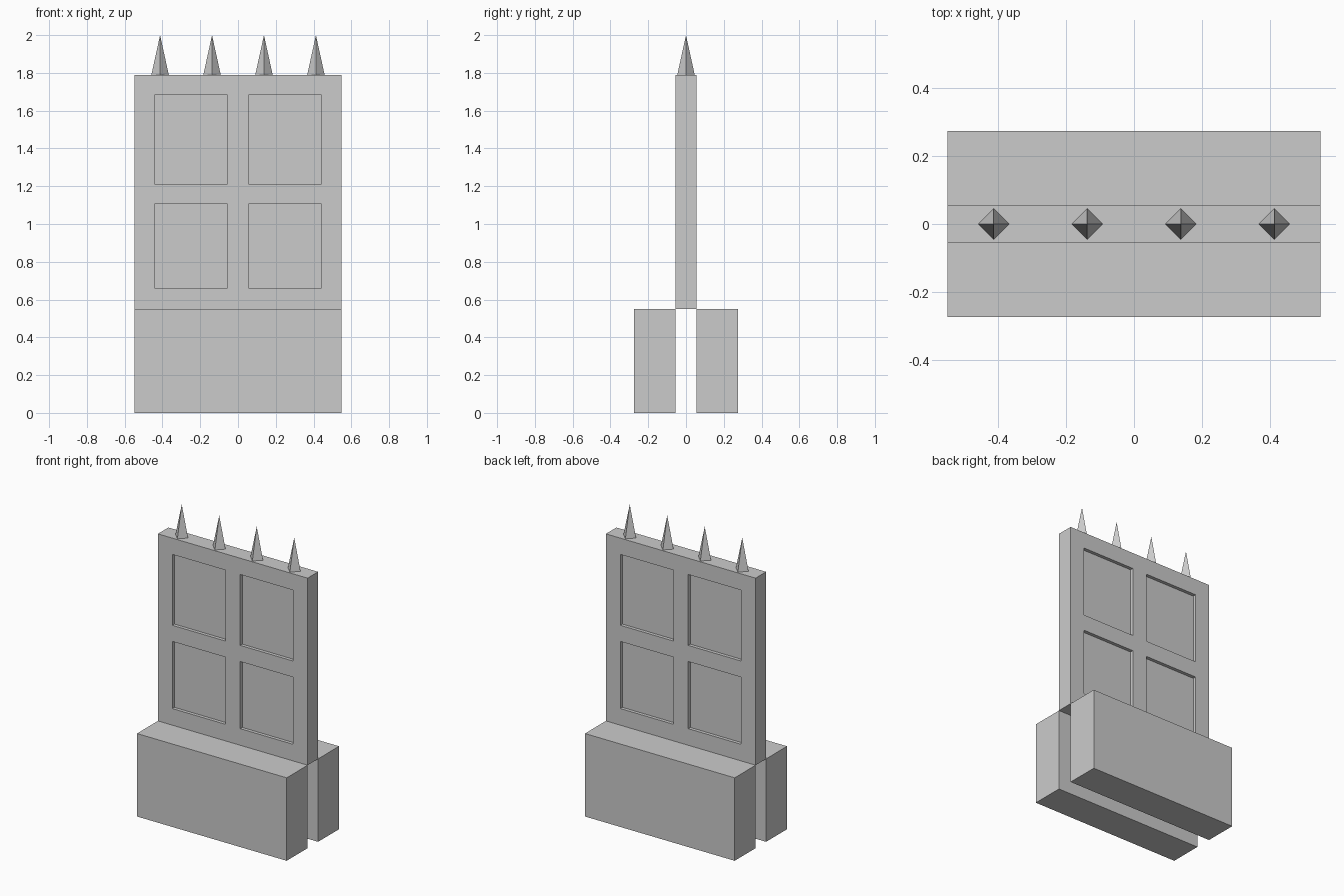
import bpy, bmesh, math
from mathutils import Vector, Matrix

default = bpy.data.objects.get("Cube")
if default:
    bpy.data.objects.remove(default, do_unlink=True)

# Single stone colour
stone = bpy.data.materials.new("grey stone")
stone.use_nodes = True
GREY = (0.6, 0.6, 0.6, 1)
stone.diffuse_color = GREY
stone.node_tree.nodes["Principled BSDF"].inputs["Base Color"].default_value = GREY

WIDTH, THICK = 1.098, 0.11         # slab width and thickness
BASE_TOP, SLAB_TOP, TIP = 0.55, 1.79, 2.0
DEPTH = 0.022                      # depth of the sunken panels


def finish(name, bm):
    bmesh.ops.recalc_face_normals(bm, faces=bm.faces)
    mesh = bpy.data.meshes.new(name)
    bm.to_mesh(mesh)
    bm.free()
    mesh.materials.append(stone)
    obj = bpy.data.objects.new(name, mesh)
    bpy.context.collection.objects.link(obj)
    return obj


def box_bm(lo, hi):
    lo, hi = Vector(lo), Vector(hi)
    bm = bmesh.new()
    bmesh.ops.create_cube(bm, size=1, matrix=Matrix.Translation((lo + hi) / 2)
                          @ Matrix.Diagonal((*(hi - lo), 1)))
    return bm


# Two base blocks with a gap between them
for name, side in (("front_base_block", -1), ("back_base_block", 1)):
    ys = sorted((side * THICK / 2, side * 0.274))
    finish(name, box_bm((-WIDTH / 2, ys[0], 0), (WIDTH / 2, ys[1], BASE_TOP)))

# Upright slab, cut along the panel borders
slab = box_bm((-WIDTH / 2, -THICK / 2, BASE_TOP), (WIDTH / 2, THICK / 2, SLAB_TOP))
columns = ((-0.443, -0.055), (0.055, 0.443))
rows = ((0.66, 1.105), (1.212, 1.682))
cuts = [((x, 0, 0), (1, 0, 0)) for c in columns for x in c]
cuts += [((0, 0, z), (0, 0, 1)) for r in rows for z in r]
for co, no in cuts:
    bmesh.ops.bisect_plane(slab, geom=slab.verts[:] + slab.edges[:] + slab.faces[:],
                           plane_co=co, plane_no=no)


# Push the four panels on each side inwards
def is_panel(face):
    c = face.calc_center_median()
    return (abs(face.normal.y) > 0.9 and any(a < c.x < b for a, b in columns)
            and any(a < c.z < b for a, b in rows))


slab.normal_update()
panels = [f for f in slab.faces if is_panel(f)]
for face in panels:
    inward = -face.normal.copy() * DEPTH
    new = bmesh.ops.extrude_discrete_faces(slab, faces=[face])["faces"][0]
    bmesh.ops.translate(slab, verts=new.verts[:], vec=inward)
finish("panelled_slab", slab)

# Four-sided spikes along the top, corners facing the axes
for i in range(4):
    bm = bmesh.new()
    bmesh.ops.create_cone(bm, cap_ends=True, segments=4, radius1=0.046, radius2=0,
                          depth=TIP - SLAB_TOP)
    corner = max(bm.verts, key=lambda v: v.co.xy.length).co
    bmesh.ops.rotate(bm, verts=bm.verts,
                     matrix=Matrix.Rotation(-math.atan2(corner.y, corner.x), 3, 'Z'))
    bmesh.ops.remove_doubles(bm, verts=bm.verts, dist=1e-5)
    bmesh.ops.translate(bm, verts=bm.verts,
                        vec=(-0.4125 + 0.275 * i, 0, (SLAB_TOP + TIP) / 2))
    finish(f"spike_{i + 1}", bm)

#### [Exercise]
Your task is to write out the lines from the one with "matrix=Matrix.Rotation(-math.atan2(corner.y, corner.x), 3, 'Z'))" through the end of the records, exactly and with nothing added.

#### [The answer]
                     matrix=Matrix.Rotation(-math.atan2(corner.y, corner.x), 3, 'Z'))
    bmesh.ops.remove_doubles(bm, verts=bm.verts, dist=1e-5)
    bmesh.ops.translate(bm, verts=bm.verts,
                        vec=(-0.4125 + 0.275 * i, 0, (SLAB_TOP + TIP) / 2))
    finish(f"spike_{i + 1}", bm)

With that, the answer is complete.